The workshop was held at the Onderstepoort Veterinary Institute and attended by animal health experts from Angola, Botswana, the Democratic Republic of Congo, Madagascar, Malawi, Mozambique, Lesotho, Namibia, South Africa, Zambia and Zimbabwe.
Director of Animal Health at the Department of Agriculture, Forestry and Fisheries, Dr Mpho Maja said the challenge during the outbreak was the funding for compensation relating to the culling of healthy poultry to prevent the disease spreading.
Maja said funds were not readily available as a result and to this day measures such as insurance and industry-funding schemes were being investigated.
Another challenge was the fact that ostriches did not show signs of the disease, which required an intensive and active surveillance system to detect it early which was a high cost to government and the industry.

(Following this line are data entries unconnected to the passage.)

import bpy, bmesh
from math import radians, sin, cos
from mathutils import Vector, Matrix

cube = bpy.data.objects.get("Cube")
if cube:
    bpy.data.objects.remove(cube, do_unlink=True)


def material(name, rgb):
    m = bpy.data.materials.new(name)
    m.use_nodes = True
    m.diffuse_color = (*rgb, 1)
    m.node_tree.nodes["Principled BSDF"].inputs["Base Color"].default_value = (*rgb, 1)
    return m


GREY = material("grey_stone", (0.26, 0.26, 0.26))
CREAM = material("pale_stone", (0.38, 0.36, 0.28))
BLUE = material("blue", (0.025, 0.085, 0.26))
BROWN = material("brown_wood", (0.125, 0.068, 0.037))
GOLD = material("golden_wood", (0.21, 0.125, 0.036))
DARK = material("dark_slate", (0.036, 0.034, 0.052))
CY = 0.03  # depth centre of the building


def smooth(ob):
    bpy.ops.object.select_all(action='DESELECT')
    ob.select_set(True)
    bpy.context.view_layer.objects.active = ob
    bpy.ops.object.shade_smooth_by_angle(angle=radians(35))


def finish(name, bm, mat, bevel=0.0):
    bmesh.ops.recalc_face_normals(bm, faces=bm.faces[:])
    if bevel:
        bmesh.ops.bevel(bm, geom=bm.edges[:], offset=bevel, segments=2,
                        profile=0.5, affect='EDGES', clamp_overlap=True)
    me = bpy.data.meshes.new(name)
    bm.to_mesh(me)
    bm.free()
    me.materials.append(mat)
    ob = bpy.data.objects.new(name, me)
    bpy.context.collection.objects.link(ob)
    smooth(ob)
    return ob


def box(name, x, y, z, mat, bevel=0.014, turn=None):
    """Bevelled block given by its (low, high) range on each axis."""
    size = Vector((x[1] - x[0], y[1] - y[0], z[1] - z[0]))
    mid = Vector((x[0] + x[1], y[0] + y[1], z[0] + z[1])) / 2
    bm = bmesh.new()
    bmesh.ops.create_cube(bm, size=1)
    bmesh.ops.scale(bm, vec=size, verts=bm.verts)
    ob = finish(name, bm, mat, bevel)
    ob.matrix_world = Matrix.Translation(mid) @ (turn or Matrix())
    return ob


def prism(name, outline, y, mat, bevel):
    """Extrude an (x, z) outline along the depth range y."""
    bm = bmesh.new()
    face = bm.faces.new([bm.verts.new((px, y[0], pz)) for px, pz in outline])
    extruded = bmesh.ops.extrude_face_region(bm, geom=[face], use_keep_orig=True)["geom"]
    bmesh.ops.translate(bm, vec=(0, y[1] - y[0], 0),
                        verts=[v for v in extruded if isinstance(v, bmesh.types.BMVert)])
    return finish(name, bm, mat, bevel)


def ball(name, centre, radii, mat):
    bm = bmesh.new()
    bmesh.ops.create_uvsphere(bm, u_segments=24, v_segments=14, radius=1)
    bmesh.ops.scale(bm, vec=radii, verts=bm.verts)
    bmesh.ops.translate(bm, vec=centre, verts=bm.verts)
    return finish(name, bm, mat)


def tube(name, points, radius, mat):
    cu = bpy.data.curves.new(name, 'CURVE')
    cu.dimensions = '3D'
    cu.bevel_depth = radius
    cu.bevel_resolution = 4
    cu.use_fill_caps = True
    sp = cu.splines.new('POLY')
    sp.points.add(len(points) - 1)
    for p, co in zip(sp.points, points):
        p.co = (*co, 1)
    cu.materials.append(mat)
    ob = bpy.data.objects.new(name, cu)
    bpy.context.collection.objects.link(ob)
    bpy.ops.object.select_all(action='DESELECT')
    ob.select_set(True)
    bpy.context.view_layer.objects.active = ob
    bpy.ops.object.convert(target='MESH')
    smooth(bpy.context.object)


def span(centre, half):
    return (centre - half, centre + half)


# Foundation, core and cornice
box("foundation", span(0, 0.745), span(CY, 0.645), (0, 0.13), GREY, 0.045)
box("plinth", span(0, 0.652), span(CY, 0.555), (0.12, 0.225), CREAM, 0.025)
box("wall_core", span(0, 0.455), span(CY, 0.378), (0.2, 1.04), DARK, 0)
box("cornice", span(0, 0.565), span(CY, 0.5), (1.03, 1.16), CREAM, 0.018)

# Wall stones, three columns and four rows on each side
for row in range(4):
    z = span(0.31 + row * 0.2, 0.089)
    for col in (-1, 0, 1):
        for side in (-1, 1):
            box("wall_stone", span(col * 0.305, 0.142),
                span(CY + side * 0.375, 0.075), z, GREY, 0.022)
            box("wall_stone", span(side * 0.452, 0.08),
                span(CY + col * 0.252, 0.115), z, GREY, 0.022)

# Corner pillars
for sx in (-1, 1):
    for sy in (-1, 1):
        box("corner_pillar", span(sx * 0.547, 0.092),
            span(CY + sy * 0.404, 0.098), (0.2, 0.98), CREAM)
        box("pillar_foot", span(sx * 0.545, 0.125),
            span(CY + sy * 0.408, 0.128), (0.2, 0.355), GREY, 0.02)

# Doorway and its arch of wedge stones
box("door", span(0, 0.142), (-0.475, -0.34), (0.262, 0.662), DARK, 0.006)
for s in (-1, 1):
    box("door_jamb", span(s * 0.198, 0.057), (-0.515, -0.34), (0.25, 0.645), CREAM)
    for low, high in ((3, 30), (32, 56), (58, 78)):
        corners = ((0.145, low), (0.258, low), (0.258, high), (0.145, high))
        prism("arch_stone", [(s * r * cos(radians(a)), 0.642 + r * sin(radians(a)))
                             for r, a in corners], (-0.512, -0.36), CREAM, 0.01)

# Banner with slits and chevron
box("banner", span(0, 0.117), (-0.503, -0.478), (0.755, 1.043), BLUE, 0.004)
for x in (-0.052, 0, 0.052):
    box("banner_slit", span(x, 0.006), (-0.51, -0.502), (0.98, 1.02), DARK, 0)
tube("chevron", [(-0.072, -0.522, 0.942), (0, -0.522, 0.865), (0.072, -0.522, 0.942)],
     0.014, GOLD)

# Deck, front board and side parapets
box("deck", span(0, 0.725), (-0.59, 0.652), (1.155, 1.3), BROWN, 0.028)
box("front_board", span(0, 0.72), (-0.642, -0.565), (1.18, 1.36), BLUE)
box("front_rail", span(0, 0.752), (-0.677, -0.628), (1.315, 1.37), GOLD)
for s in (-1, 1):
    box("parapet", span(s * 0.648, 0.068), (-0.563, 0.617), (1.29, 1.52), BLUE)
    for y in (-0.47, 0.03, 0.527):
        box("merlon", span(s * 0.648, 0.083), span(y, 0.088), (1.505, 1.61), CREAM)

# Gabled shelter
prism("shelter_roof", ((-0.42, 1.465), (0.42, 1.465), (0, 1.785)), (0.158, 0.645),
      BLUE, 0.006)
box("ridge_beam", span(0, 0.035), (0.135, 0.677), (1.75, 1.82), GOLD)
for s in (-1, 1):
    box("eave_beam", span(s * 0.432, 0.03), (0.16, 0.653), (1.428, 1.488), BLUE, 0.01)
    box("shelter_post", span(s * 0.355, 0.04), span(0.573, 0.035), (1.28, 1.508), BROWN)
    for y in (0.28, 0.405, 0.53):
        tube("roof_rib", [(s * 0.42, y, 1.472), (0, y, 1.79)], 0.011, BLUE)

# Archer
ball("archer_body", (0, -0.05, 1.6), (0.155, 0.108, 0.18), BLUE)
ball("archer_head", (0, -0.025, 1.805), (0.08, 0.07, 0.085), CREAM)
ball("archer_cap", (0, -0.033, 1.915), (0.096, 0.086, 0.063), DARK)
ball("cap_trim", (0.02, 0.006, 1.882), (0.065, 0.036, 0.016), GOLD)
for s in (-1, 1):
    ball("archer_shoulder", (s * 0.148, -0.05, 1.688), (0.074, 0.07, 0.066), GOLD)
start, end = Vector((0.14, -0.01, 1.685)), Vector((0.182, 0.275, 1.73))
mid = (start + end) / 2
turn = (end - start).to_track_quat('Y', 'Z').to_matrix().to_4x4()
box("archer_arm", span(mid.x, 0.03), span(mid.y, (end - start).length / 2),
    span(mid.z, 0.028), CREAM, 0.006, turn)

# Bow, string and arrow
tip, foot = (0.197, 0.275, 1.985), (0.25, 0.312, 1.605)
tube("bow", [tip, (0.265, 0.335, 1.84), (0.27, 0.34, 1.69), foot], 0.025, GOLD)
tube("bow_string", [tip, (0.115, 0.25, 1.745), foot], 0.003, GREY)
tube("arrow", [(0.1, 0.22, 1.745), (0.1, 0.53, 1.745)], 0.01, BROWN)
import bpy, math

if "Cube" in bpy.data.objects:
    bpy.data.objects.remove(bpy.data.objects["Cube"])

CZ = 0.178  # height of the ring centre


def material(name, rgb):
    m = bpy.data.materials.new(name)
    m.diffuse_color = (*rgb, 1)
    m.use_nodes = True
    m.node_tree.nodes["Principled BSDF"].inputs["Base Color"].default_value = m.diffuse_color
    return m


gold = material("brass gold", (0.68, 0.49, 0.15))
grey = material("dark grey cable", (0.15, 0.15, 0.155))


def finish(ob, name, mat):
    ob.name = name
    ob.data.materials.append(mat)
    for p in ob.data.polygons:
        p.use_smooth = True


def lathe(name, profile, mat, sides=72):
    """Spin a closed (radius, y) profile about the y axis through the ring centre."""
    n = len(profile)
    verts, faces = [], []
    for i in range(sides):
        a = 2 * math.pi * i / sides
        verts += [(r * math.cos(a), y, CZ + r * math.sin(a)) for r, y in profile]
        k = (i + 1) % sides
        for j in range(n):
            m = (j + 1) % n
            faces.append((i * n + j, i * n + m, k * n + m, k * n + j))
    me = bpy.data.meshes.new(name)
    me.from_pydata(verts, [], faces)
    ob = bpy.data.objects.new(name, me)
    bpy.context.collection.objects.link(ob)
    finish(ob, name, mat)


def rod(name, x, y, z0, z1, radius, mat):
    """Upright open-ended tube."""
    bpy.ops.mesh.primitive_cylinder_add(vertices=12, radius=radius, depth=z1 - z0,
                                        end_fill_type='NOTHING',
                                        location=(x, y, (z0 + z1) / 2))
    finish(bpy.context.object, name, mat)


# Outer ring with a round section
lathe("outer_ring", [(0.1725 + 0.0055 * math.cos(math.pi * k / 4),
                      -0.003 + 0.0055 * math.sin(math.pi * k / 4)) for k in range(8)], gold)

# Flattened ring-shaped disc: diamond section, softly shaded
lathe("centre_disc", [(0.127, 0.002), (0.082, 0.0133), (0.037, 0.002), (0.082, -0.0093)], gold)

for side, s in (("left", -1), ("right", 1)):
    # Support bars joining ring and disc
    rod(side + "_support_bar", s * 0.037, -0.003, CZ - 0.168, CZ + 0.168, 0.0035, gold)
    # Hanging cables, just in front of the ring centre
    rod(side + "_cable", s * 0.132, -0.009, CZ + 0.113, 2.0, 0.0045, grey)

“The 2017 outbreak taught us to keep up with appropriate active and passive surveillance in wild birds and poultry, to step up biosecurity, especially of the commercial sector. And to keep stakeholders and trading partners well informed to build trust and prevent unnecessary trade restrictions,” she said.
Presentations were delivered by the World Organisation for Animal Health and the US Department of Agriculture’s Animal and Plant Health Inspection Service.
Jeromy McKim, director in the US department, said animal diseases such as avian influenza did not stop at borders and it was thus essential that countries worked together.
“Zoonotic diseases like avian influenza are transmissible between animals and humans. I’m thankful that the SA Health Department was able to participate in this workshop alongside its colleagues in animal health.”
Olafur Valsson of the Organisation for Animal Health said bird flu was a highly contagious viral disease that affected several species of food-producing birds, pet birds and wild birds, and occasionally mammals, including humans.
Valsson said bird flu was a global health concern which needed the concerted global action of all role-players.